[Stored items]
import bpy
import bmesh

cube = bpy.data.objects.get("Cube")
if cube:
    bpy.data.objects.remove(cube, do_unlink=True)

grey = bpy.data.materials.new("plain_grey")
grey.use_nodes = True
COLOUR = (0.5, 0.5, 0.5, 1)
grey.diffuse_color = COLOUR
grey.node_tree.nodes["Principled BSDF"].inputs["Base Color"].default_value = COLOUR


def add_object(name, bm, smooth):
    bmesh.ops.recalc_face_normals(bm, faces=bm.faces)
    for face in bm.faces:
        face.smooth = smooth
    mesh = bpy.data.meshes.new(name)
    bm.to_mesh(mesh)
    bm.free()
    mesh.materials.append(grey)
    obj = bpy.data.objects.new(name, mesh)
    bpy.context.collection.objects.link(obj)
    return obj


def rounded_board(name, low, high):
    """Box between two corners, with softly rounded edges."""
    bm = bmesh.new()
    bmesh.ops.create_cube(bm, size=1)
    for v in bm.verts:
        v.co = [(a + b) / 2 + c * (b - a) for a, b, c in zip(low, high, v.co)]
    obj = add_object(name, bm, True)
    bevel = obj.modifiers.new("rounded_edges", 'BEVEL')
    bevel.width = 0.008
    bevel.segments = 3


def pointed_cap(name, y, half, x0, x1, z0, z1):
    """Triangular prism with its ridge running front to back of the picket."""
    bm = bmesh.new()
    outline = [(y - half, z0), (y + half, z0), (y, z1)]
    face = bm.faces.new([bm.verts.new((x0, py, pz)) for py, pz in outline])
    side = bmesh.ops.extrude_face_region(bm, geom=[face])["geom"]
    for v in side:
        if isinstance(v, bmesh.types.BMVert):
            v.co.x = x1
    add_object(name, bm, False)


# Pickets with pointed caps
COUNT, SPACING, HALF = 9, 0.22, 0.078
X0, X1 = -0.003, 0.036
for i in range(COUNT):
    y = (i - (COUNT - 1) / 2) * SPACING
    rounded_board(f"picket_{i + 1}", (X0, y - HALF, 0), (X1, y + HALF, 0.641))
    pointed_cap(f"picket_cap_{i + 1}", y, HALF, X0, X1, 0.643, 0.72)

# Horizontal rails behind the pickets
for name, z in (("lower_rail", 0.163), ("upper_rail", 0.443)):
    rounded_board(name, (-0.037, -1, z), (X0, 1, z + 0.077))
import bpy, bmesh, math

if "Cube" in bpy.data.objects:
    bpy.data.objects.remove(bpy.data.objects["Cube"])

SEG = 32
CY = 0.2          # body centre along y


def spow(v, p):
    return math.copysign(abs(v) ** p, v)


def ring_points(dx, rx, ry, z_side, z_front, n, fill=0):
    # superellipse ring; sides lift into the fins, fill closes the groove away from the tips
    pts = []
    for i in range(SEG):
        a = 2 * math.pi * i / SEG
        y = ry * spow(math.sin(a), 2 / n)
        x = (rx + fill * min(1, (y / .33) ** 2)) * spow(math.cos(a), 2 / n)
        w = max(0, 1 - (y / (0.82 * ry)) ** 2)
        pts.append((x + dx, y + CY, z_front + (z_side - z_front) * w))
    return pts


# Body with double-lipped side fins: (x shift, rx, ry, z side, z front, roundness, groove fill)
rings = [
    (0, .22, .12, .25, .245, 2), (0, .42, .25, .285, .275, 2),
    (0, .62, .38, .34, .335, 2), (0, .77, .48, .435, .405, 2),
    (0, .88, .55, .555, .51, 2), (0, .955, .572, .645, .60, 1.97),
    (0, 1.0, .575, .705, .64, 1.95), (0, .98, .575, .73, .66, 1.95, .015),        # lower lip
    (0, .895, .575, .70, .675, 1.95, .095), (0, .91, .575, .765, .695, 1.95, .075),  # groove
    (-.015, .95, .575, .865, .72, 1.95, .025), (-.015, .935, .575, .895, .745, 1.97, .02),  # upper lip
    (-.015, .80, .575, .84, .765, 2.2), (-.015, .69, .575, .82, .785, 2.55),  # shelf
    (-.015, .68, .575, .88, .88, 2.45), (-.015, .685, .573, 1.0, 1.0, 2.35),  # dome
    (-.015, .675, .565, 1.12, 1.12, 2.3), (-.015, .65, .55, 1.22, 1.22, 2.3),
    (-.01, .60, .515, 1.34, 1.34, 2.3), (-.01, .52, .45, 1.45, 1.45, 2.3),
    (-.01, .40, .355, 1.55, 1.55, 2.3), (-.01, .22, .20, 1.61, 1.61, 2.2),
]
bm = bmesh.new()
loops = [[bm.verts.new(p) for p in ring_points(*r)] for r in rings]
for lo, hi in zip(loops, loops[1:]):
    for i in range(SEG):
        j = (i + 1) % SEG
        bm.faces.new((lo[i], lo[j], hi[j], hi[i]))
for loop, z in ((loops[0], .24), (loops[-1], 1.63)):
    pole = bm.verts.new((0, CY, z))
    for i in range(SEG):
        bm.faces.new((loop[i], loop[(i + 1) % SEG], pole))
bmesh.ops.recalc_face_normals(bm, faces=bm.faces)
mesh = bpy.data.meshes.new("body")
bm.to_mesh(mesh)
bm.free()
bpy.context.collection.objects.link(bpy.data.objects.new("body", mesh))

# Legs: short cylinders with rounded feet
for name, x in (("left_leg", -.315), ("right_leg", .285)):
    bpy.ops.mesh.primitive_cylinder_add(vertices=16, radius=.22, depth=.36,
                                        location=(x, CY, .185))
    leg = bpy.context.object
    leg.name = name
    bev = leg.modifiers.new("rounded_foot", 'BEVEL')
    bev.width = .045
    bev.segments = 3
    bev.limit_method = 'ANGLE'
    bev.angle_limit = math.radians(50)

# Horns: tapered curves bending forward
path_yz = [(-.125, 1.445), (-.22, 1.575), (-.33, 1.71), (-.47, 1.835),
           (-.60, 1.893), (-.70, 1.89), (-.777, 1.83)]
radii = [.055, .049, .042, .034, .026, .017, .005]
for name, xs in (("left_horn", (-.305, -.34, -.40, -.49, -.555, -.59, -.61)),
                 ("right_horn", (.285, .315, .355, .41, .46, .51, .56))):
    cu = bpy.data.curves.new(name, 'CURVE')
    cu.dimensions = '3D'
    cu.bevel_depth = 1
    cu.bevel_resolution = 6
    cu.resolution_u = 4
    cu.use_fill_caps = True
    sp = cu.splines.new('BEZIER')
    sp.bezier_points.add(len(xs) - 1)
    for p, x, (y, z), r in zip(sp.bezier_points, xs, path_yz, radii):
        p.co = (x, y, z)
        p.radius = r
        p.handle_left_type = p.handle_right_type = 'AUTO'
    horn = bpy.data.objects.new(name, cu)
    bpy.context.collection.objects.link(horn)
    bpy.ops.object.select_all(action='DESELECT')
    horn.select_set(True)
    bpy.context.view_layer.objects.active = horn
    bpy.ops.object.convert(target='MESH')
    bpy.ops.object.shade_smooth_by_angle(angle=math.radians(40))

## EXERCISE DETAILS:
What are the lines of the data above that include the string "math"? Copy them.

## TASK RESULT:
import bpy, bmesh, math
    return math.copysign(abs(v) ** p, v)
        a = 2 * math.pi * i / SEG
        y = ry * spow(math.sin(a), 2 / n)
        x = (rx + fill * min(1, (y / .33) ** 2)) * spow(math.cos(a), 2 / n)
    bev.angle_limit = math.radians(50)
    bpy.ops.object.shade_smooth_by_angle(angle=math.radians(40))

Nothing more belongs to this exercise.